• **EXERCISE BRIEF**:
Below are the records; copy exactly the lines from the first through the one containing "HALF = (1.0, 0.772, 0.87)", both included, and leave out the pictures.

(Stored data)
····················

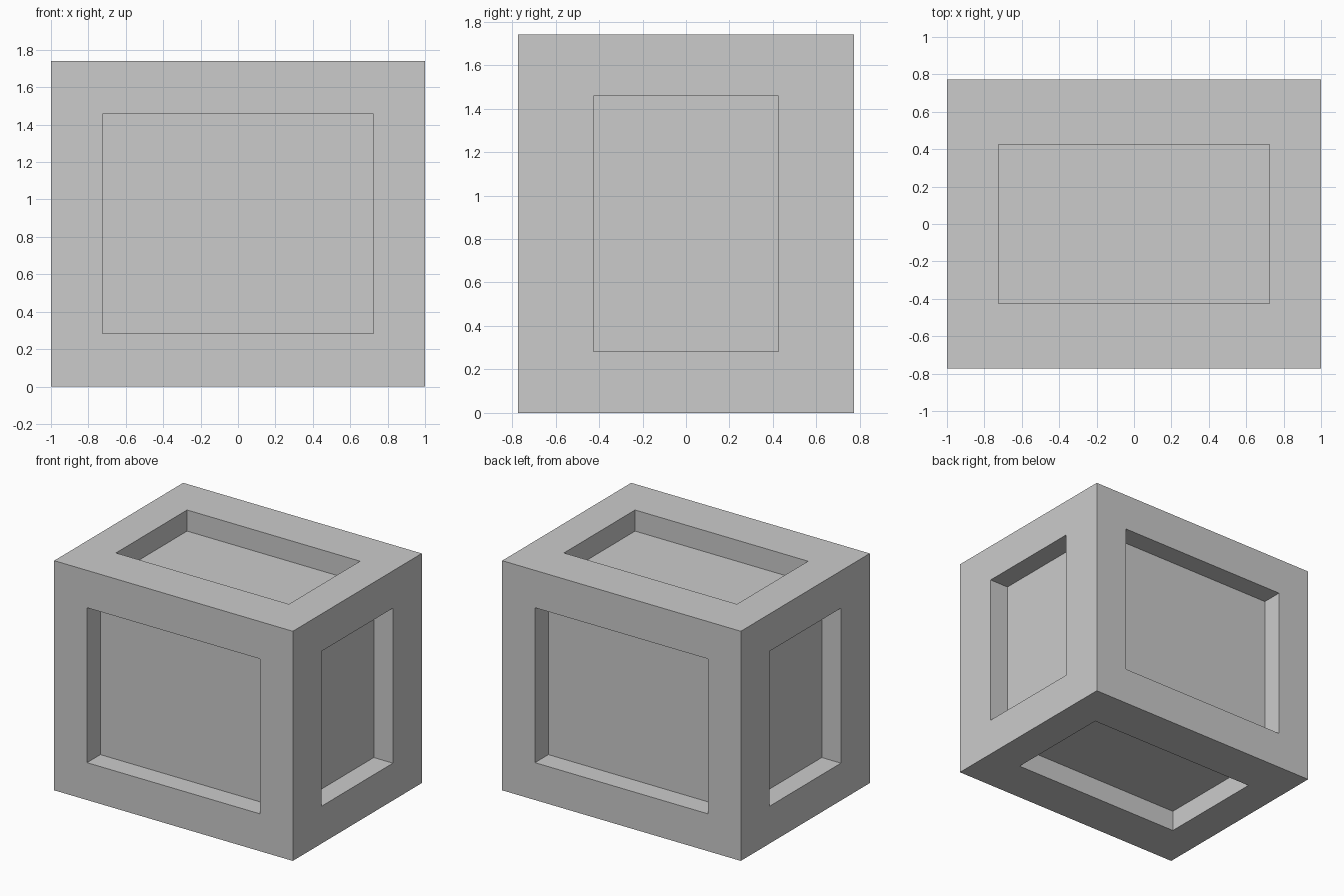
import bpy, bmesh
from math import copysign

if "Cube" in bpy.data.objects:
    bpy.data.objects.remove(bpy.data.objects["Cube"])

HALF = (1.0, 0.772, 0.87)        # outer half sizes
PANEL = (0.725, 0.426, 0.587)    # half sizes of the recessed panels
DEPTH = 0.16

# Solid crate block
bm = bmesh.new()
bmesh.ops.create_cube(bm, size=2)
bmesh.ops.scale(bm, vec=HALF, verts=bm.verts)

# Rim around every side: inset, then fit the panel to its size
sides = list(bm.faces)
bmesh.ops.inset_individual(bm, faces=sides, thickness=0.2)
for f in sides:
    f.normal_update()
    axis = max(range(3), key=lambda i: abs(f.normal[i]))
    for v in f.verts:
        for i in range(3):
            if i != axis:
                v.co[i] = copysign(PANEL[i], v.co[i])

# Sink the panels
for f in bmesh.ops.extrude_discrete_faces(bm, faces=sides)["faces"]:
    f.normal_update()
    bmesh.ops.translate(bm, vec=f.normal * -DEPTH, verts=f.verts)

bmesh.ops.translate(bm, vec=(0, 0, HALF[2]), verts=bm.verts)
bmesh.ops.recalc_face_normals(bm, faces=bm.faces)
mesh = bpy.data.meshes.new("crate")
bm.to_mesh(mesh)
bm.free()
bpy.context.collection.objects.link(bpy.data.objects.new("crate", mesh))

····················

• **SOLUTION TO THE EXERCISE**:
import bpy, bmesh
from math import copysign

if "Cube" in bpy.data.objects:
    bpy.data.objects.remove(bpy.data.objects["Cube"])

HALF = (1.0, 0.772, 0.87)        # outer half sizes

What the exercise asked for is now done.